─── SUPPLIED MATERIAL

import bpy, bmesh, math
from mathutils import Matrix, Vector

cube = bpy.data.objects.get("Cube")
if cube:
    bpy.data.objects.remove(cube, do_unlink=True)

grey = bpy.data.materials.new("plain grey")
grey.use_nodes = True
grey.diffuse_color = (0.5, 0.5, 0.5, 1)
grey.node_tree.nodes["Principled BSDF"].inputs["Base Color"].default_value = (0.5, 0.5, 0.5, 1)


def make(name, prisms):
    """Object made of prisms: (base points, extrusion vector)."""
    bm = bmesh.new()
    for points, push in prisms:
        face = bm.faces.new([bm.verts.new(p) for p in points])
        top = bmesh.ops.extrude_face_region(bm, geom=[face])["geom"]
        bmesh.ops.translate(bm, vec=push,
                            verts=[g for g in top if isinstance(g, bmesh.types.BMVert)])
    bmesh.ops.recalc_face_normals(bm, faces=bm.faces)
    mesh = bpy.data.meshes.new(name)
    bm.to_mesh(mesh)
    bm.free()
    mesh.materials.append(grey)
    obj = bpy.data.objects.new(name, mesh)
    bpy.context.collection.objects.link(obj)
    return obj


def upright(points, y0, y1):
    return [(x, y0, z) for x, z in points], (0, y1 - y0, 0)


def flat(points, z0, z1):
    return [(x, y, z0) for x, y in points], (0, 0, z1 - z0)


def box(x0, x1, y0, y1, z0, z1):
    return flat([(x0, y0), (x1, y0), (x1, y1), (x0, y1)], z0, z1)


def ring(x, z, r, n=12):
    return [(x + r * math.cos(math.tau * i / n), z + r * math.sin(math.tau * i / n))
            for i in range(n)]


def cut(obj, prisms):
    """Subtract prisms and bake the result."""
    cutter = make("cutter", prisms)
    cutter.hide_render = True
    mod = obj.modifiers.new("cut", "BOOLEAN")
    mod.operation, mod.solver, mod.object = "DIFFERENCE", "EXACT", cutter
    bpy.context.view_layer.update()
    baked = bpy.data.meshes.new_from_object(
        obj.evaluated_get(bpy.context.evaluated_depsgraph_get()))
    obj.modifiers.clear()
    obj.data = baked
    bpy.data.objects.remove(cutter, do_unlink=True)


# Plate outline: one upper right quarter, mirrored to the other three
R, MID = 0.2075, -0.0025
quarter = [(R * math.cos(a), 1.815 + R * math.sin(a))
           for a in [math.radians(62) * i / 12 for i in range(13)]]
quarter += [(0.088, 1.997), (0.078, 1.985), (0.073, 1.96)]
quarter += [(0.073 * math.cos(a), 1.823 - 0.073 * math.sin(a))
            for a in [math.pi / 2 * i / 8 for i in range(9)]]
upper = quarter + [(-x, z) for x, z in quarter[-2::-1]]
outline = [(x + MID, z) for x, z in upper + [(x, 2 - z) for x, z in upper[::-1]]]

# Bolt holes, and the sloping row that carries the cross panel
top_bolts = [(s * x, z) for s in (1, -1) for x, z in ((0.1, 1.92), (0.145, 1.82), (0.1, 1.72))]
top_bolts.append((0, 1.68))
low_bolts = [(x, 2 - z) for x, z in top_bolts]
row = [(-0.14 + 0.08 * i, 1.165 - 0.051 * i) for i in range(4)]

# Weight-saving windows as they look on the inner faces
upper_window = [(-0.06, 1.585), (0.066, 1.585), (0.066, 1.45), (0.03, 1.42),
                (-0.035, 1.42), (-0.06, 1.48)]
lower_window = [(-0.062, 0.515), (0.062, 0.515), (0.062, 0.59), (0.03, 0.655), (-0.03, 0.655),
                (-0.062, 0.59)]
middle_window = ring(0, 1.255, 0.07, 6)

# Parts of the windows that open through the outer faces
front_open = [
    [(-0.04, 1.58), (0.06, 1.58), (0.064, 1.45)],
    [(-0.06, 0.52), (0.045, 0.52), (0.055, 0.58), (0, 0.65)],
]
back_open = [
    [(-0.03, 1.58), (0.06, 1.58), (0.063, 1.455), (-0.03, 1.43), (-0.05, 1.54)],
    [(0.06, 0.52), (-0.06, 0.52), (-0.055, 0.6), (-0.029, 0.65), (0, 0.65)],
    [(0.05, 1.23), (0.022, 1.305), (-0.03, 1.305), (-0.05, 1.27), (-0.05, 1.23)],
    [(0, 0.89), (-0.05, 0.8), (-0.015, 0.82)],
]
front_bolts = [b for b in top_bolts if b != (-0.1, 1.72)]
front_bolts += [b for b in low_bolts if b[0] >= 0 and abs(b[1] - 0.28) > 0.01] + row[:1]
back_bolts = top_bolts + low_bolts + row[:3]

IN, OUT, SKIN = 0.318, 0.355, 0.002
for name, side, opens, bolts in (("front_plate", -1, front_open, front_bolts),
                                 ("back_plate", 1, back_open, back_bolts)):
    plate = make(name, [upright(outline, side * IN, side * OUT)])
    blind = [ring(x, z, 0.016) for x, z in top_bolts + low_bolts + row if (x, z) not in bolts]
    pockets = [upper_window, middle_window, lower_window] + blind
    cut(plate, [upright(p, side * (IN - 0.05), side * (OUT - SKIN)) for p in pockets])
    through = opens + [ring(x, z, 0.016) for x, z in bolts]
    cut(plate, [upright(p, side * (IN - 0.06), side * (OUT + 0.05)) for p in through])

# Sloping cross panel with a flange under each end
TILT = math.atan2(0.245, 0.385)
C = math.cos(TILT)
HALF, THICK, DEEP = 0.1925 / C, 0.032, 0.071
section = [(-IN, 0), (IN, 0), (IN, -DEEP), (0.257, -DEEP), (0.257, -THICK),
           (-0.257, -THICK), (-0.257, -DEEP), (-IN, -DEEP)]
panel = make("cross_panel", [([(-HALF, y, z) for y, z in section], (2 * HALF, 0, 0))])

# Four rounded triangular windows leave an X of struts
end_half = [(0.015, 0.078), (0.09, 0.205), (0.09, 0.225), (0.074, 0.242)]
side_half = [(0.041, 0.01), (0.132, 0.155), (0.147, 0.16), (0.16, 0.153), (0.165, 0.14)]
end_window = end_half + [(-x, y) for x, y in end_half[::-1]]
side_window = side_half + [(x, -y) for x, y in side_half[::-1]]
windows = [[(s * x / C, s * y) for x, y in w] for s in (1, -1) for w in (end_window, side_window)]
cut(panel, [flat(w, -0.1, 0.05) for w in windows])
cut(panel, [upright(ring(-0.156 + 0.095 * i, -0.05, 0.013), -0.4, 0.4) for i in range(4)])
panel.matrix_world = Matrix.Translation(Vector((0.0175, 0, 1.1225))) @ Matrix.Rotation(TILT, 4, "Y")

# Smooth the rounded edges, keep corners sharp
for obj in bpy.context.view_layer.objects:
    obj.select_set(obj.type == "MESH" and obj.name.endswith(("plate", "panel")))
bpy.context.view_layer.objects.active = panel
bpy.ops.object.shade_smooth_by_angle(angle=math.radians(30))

──────

AIM OF THE EXERCISE:
Return exactly the lines from the beginning of the data above through the one containing "obj.data = baked", please. Include both end lines and add nothing else.

RESULT OF THIS EXERCISE:
import bpy, bmesh, math
from mathutils import Matrix, Vector

cube = bpy.data.objects.get("Cube")
if cube:
    bpy.data.objects.remove(cube, do_unlink=True)

grey = bpy.data.materials.new("plain grey")
grey.use_nodes = True
grey.diffuse_color = (0.5, 0.5, 0.5, 1)
grey.node_tree.nodes["Principled BSDF"].inputs["Base Color"].default_value = (0.5, 0.5, 0.5, 1)


def make(name, prisms):
    """Object made of prisms: (base points, extrusion vector)."""
    bm = bmesh.new()
    for points, push in prisms:
        face = bm.faces.new([bm.verts.new(p) for p in points])
        top = bmesh.ops.extrude_face_region(bm, geom=[face])["geom"]
        bmesh.ops.translate(bm, vec=push,
                            verts=[g for g in top if isinstance(g, bmesh.types.BMVert)])
    bmesh.ops.recalc_face_normals(bm, faces=bm.faces)
    mesh = bpy.data.meshes.new(name)
    bm.to_mesh(mesh)
    bm.free()
    mesh.materials.append(grey)
    obj = bpy.data.objects.new(name, mesh)
    bpy.context.collection.objects.link(obj)
    return obj


def upright(points, y0, y1):
    return [(x, y0, z) for x, z in points], (0, y1 - y0, 0)


def flat(points, z0, z1):
    return [(x, y, z0) for x, y in points], (0, 0, z1 - z0)


def box(x0, x1, y0, y1, z0, z1):
    return flat([(x0, y0), (x1, y0), (x1, y1), (x0, y1)], z0, z1)


def ring(x, z, r, n=12):
    return [(x + r * math.cos(math.tau * i / n), z + r * math.sin(math.tau * i / n))
            for i in range(n)]


def cut(obj, prisms):
    """Subtract prisms and bake the result."""
    cutter = make("cutter", prisms)
    cutter.hide_render = True
    mod = obj.modifiers.new("cut", "BOOLEAN")
    mod.operation, mod.solver, mod.object = "DIFFERENCE", "EXACT", cutter
    bpy.context.view_layer.update()
    baked = bpy.data.meshes.new_from_object(
        obj.evaluated_get(bpy.context.evaluated_depsgraph_get()))
    obj.modifiers.clear()
    obj.data = baked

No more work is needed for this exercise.